Juggling a photography studio and three young children is a daunting prospect. But Phillip and Eileen Blume have merged their professional and personal lives to create a functional work-life balance. The Blumes professional photography studio has now been operating for 12 years, but like all photographers, they've experienced both the ups and downs of the industry.
After struggling to get ahead, Phillip and Eileen decided their business lacked an overall vision of what they wanted to achieve and the people they wanted to shoot. Throwing themselves into a massive personal project in Guatemala was their first step towards connecting with the kind of clients they wanted to work with long term.
"We were leaking money no matter how many endless hours we put in."
Neither Phillip or Eileen had shot much video footage before, but they used the last of their savings to purchase two cameras that could shoot some video. Their investment arrived just two days before they were due to shoot a 3-4 min promotional video in Guatemala. It was a massive risk, but the pro bono project allowed them to experiment without pressure from a client, and to give back to an organization they were passionate about.
The 3-4 minute promotional video highlighting the efforts to get local children out of gangs quickly became a feature-length documentary with screenings at film festivals. Since then, the Blumes business has flourished. People wanted to be part of the work Phillip and Eileen were doing, they connected to the stories the Blumes were telling and sharing and wanted to support the business.
But personal projects are more than just a branding exercise for the Blumes—they're are also a way to unify their work and life.
"It's so easy to get burnt out. Personal projects allow you to pursue new passions, learn new things, and stay fresh."
By deliberately saying no to the things that don't align with their values or mission, the Blumes have more time to say yes to things that do line up. They choose to take on projects that enhance their life, rather than thinking of work and life as a scale to be balanced. Their three homeschooled children are also heavily involved, traveling with Phillip and Eileen for work.
"We want our kids to see what's important to us on a daily basis."
This delicate work-life balance is something the Blumes have developed over time. Their work frequently spills into their personal lives, but their own lives also help drive the direction of their work.

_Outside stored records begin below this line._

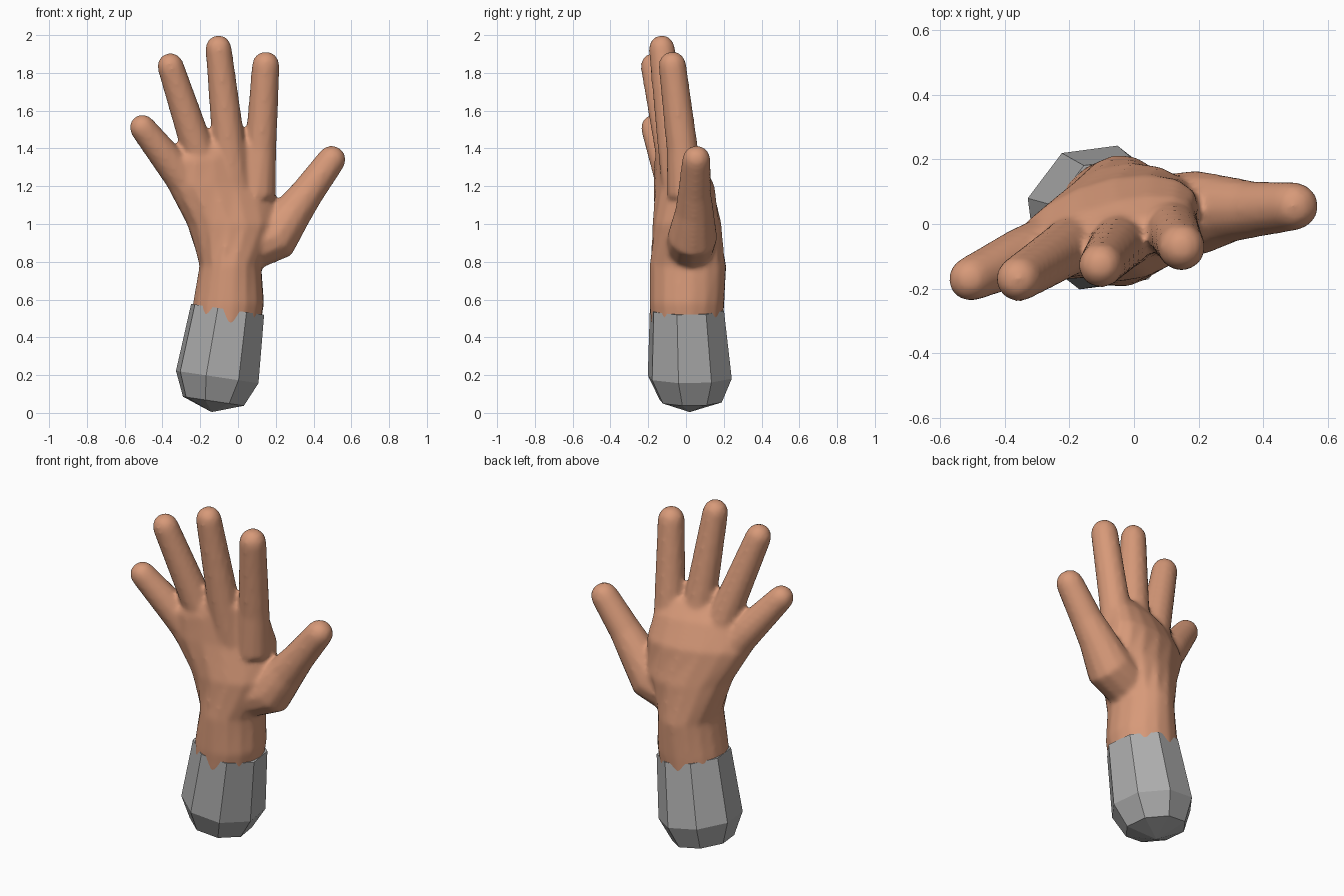
import bpy, bmesh
from math import sin, cos, pi, radians
from mathutils import Vector

cube = bpy.data.objects.get("Cube")
if cube:
    bpy.data.objects.remove(cube, do_unlink=True)


def material(name, color):
    m = bpy.data.materials.new(name)
    m.use_nodes = True
    m.diffuse_color = color
    m.node_tree.nodes["Principled BSDF"].inputs["Base Color"].default_value = color
    return m


skin = material("skin", (0.68, 0.32, 0.19, 1))
cloth = material("grey cloth", (0.42, 0.42, 0.42, 1))


def ellipse(center, u, v, rx, ry, sides, offset):
    angles = [radians(offset) + 2 * pi * i / sides for i in range(sides)]
    return [Vector(center) + u * rx * cos(a) + v * ry * sin(a) for a in angles]


def loft(bm, rings):
    loops = [[bm.verts.new(p) for p in ring] for ring in rings]
    n = len(loops[0])
    for a, b in zip(loops, loops[1:]):
        for i in range(n):
            bm.faces.new((a[i], a[(i + 1) % n], b[(i + 1) % n], b[i]))
    for loop in (loops[0], loops[-1]):
        bm.faces.new(loop)


def digit(bm, points):
    """Round limb along (x, y, z, radius) points with a domed tip."""
    p = [Vector(q[:3]) for q in points]
    rings = []
    for i, q in enumerate(points):
        d = (p[min(i + 1, len(p) - 1)] - p[max(i - 1, 0)]).normalized()
        u = Vector((0, 1, 0)).cross(d).normalized()
        v = d.cross(u)
        rings.append(ellipse(p[i], u, v, q[3], q[3], 12, 0))
    r = points[-1][3]
    for t in (25, 50, 72):
        s = radians(t)
        rings.append(ellipse(p[-1] + d * r * sin(s), u, v, r * cos(s), r * cos(s), 12, 0))
    loft(bm, rings)


def finish(bm, name, mat):
    bmesh.ops.recalc_face_normals(bm, faces=bm.faces)
    mesh = bpy.data.meshes.new(name)
    bm.to_mesh(mesh)
    bm.free()
    mesh.materials.append(mat)
    obj = bpy.data.objects.new(name, mesh)
    bpy.context.collection.objects.link(obj)
    return obj


# Hand: palm and wrist sections (z, x, y, half width, half depth, twist)
bm = bmesh.new()
sections = [
    (0.46, -0.065, 0.005, 0.185, 0.19, 0),
    (0.58, -0.05, 0.005, 0.19, 0.2, 0),
    (0.78, -0.04, 0.01, 0.165, 0.205, 0),
    (1.0, -0.03, 0.005, 0.245, 0.18, 12),
    (1.2, -0.09, -0.01, 0.3, 0.14, 18),
    (1.34, -0.09, -0.04, 0.28, 0.1, 18),
    (1.43, -0.02, -0.05, 0.17, 0.06, 15),
]
rings = []
for z, x, y, w, t, twist in sections:
    a = radians(twist)
    u, v = Vector((cos(a), sin(a), 0)), Vector((-sin(a), cos(a), 0))
    rings.append(ellipse((x, y, z), u, v, w, t, 16, 7.5))
loft(bm, rings)

# Fingers and thumb
digit(bm, [(-0.2, -0.04, 1.12, 0.1), (-0.35, -0.1, 1.315, 0.088), (-0.505, -0.17, 1.51, 0.07)])
digit(bm, [(-0.16, -0.04, 1.2, 0.095), (-0.215, -0.08, 1.4, 0.087), (-0.357, -0.17, 1.835, 0.071)])
digit(bm, [(-0.02, -0.03, 1.2, 0.1), (-0.05, -0.065, 1.43, 0.088), (-0.103, -0.128, 1.93, 0.07)])
digit(bm, [(0.1, 0.0, 1.15, 0.1), (0.12, -0.02, 1.4, 0.084), (0.147, -0.072, 1.84, 0.074)])
digit(bm, [(0.06, 0.02, 0.88, 0.13), (0.2, 0.035, 0.935, 0.132), (0.295, 0.045, 1.07, 0.103),
           (0.37, 0.045, 1.17, 0.088), (0.495, 0.055, 1.34, 0.076)])
hand = finish(bm, "hand", skin)
remesh = hand.modifiers.new("blend", 'REMESH')
remesh.mode = 'VOXEL'
remesh.voxel_size = 0.014
remesh.use_smooth_shade = True
soften = hand.modifiers.new("soften", 'SMOOTH')
soften.factor = 0.5
soften.iterations = 6

# Sleeve: eight flat sides leaning outward, with a shallow pointed end
bm = bmesh.new()
lean = Vector((1, 0, -0.15))
side = Vector((0, 1, 0))
sleeve = [
    (-0.055, 0.005, 0.548, 0.2, 0.203),
    (-0.11, 0.02, 0.19, 0.226, 0.23),
    (-0.13, 0.025, 0.062, 0.167, 0.17),
    (-0.14, 0.02, 0.006, 0.005, 0.005),
]
loft(bm, [ellipse((x, y, z), lean, side, w, t, 8, 30) for x, y, z, w, t in sleeve])
finish(bm, "sleeve", cloth)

"Work-life balance is not just one thing that you achieve at one time, and that's it. You have to work at it constantly."

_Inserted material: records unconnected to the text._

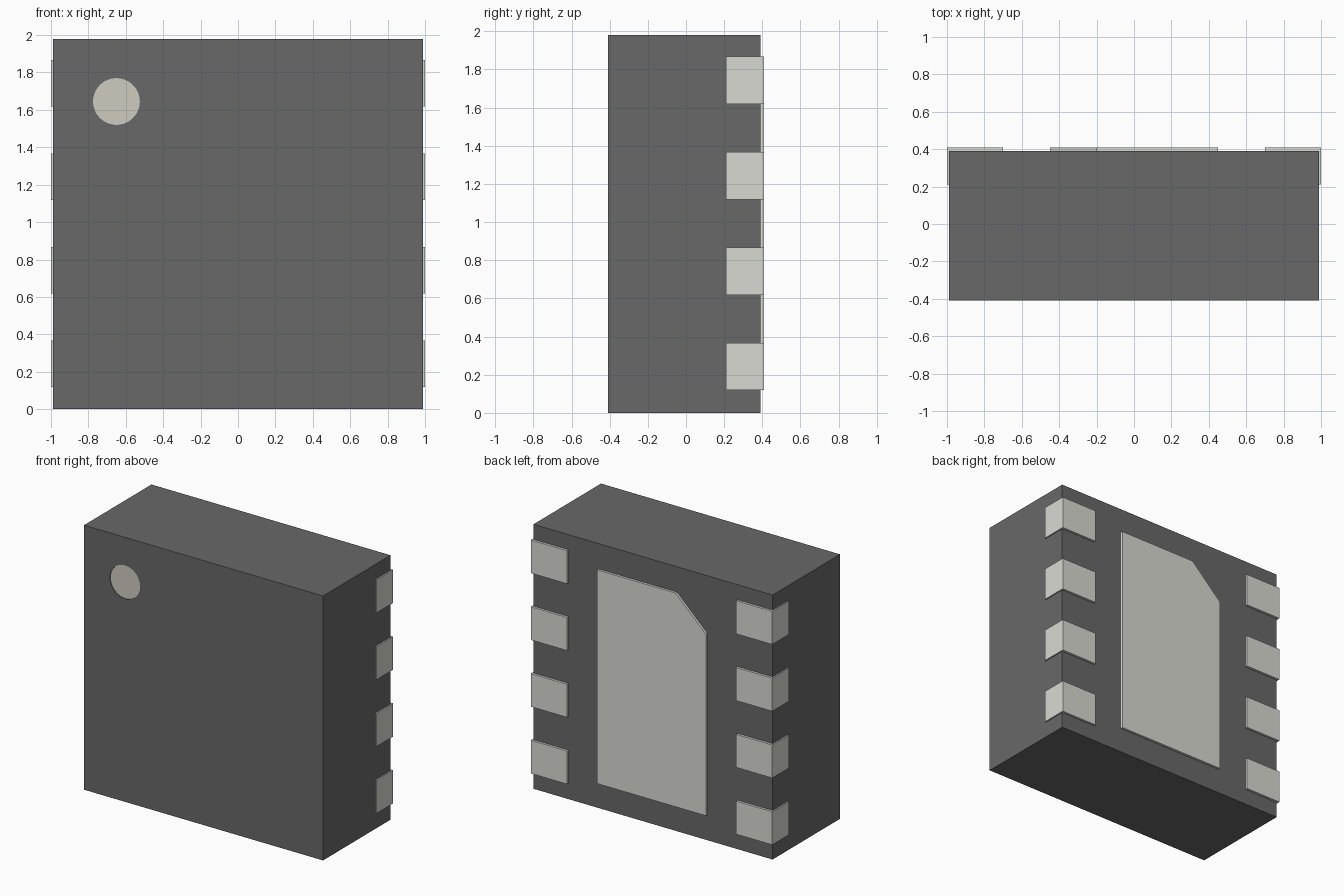
import bpy, bmesh, math

if "Cube" in bpy.data.objects:
    bpy.data.objects.remove(bpy.data.objects["Cube"])


def material(name, rgb):
    m = bpy.data.materials.new(name)
    m.diffuse_color = (*rgb, 1)
    m.use_nodes = True
    m.node_tree.nodes["Principled BSDF"].inputs["Base Color"].default_value = m.diffuse_color
    return m


DARK = material("dark_resin", (0.14, 0.14, 0.14))
METAL = material("contact_metal", (0.70, 0.70, 0.65))
MARK = material("marker_paint", (0.62, 0.60, 0.52))


def prism(name, outline, y0, y1, mat):
    """Extrude an x-z outline from y0 to y1."""
    bm = bmesh.new()
    face = bm.faces.new([bm.verts.new((x, y0, z)) for x, z in outline])
    ext = bmesh.ops.extrude_face_region(bm, geom=[face])
    verts = [v for v in ext["geom"] if isinstance(v, bmesh.types.BMVert)]
    bmesh.ops.translate(bm, verts=verts, vec=(0, y1 - y0, 0))
    bmesh.ops.recalc_face_normals(bm, faces=bm.faces)
    me = bpy.data.meshes.new(name)
    bm.to_mesh(me)
    bm.free()
    me.materials.append(mat)
    ob = bpy.data.objects.new(name, me)
    bpy.context.collection.objects.link(ob)
    return ob


def rect(x0, x1, z0, z1):
    return [(x0, z0), (x1, z0), (x1, z1), (x0, z1)]


def circle(cx, cz, r, n=48):
    return [(cx + r * math.cos(2 * math.pi * i / n),
             cz + r * math.sin(2 * math.pi * i / n)) for i in range(n)]


FRONT, BACK, PAD_BACK = -0.408, 0.39, 0.408

# Package body with a shallow round recess for the marker
body = prism("body", rect(-0.99, 0.99, 0, 1.98), FRONT, BACK, DARK)
dot = circle(-0.65, 1.645, 0.125)
cutter = prism("marker_cutter", dot, FRONT - 0.05, FRONT + 0.02, DARK)
cutter.hide_render = True
cutter.hide_set(True)
cut = body.modifiers.new("marker_recess", 'BOOLEAN')
cut.operation = 'DIFFERENCE'
cut.solver = 'EXACT'
cut.object = cutter

# Orientation marker disc
marker = prism("orientation_marker", dot, FRONT + 0.005, FRONT + 0.03, MARK)

# Edge contacts, four on each side, wrapping the back corners
for side, label in ((-1, "left"), (1, "right")):
    for i in range(4):
        z = 0.243 + 0.5 * i
        xs = sorted((side * 0.70, side * 1.0))
        prism(f"{label}_contact_{i + 1}", rect(*xs, z - 0.124, z + 0.124),
              0.21, PAD_BACK, METAL)

# Large centre pad with one clipped corner
prism("centre_pad", [(-0.45, 0.19), (0.45, 0.19), (0.45, 1.79),
                     (-0.20, 1.79), (-0.45, 1.55)],
      0.35, PAD_BACK, METAL)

This balance takes work, and it takes time. By choosing to shoot projects that enhance your life, and working with clients that believe in the same things as you, it becomes easier. You finish the day excited about the next, rather than feeling like you're working to earn your next vacation.
Looking for more inspiring stories about photographers using their passion projects to create a better work-life balance? Check out Kirsten Lewis, and her mission to give families a ledge to stand on to be seen and heard.